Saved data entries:
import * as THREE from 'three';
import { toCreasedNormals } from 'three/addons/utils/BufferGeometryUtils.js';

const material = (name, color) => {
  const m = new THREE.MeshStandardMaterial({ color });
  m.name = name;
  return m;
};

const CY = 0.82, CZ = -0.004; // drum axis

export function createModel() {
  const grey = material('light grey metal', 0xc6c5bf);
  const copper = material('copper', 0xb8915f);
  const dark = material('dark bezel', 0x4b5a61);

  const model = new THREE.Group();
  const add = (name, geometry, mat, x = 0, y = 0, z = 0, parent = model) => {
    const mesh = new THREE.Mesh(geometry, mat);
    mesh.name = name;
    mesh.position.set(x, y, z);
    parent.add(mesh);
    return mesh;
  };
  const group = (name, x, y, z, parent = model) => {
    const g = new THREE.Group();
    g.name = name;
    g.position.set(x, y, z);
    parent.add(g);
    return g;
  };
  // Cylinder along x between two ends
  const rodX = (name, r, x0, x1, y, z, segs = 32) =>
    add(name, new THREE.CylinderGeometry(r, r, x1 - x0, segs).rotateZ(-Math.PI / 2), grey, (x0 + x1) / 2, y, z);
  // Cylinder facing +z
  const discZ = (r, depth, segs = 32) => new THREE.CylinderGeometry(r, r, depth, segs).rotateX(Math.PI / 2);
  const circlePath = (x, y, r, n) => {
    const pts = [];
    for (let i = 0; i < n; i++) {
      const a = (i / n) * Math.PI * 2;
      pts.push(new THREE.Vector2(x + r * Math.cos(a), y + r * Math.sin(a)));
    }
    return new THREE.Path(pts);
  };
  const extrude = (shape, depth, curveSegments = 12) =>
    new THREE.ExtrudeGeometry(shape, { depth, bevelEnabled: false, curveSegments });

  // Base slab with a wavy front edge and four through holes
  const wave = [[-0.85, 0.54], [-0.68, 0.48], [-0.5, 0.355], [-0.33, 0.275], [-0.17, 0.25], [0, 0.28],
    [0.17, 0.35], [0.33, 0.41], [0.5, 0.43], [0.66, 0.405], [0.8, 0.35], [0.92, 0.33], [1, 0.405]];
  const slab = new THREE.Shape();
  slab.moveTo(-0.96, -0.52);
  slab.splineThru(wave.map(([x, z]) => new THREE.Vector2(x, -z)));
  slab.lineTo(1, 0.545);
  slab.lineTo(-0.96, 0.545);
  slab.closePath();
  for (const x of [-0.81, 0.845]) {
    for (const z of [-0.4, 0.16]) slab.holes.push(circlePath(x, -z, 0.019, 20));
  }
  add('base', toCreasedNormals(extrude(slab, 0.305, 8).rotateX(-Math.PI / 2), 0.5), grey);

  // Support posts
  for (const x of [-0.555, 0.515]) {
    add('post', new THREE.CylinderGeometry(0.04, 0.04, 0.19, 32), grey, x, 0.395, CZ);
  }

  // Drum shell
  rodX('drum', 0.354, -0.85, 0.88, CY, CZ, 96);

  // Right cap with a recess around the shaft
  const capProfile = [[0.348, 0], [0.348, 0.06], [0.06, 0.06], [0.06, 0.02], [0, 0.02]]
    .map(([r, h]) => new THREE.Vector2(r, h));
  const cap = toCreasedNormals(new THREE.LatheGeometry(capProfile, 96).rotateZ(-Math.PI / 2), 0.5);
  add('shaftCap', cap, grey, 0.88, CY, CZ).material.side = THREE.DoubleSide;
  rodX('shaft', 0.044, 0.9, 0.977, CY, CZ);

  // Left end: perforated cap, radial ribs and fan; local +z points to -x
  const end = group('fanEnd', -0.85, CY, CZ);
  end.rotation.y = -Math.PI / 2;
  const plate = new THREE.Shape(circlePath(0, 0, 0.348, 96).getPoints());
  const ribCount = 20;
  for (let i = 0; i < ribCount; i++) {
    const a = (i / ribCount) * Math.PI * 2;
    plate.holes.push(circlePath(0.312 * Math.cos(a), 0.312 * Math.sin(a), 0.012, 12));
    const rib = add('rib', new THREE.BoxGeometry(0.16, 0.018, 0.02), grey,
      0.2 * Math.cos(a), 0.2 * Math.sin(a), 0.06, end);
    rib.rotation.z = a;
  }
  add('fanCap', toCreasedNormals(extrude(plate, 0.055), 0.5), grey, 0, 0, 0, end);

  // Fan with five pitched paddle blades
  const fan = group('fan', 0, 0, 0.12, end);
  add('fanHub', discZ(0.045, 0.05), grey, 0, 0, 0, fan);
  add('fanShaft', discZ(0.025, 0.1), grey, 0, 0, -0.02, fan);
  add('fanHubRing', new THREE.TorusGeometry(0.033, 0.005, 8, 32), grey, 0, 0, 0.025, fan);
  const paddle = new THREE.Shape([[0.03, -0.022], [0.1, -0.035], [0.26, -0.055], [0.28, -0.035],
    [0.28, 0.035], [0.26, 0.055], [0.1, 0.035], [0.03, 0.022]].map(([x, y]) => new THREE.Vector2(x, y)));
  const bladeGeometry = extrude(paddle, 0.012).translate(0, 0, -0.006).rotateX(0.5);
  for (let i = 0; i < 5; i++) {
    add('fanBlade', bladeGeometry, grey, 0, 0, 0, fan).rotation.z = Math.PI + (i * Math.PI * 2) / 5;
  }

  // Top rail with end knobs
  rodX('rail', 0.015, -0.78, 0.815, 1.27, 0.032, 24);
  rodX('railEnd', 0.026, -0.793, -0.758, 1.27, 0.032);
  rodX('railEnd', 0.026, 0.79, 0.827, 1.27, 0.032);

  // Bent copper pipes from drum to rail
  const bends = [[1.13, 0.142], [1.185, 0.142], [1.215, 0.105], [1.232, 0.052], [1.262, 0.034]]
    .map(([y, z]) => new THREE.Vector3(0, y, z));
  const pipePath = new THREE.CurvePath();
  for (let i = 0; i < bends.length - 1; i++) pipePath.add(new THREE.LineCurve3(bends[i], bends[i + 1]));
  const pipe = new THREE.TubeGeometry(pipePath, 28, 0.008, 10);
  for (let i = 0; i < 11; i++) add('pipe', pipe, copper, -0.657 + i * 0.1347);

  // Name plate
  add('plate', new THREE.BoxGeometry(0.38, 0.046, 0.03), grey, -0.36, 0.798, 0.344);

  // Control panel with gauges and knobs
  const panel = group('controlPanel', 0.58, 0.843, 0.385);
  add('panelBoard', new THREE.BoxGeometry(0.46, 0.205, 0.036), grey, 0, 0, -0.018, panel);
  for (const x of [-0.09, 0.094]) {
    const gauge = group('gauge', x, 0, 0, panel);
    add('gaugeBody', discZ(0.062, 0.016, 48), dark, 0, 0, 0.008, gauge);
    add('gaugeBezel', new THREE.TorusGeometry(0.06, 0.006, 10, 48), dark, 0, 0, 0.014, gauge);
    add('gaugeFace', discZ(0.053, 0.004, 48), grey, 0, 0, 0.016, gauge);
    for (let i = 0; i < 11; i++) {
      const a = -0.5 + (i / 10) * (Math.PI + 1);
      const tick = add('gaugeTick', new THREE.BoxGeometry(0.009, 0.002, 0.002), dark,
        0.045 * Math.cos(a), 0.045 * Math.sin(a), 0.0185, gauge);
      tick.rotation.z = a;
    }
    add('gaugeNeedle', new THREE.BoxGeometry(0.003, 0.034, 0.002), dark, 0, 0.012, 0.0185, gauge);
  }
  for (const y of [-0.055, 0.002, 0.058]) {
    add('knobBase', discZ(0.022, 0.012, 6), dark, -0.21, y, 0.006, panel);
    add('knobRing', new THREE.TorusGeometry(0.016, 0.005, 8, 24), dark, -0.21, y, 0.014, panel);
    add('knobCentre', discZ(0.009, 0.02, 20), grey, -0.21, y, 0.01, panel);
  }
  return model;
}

**Your instructions**
In the entries above, find each line that includes the string "paddle" and copy it.

**Solution for this task**
  // Fan with five pitched paddle blades
  const paddle = new THREE.Shape([[0.03, -0.022], [0.1, -0.035], [0.26, -0.055], [0.28, -0.035],
  const bladeGeometry = extrude(paddle, 0.012).translate(0, 0, -0.006).rotateX(0.5);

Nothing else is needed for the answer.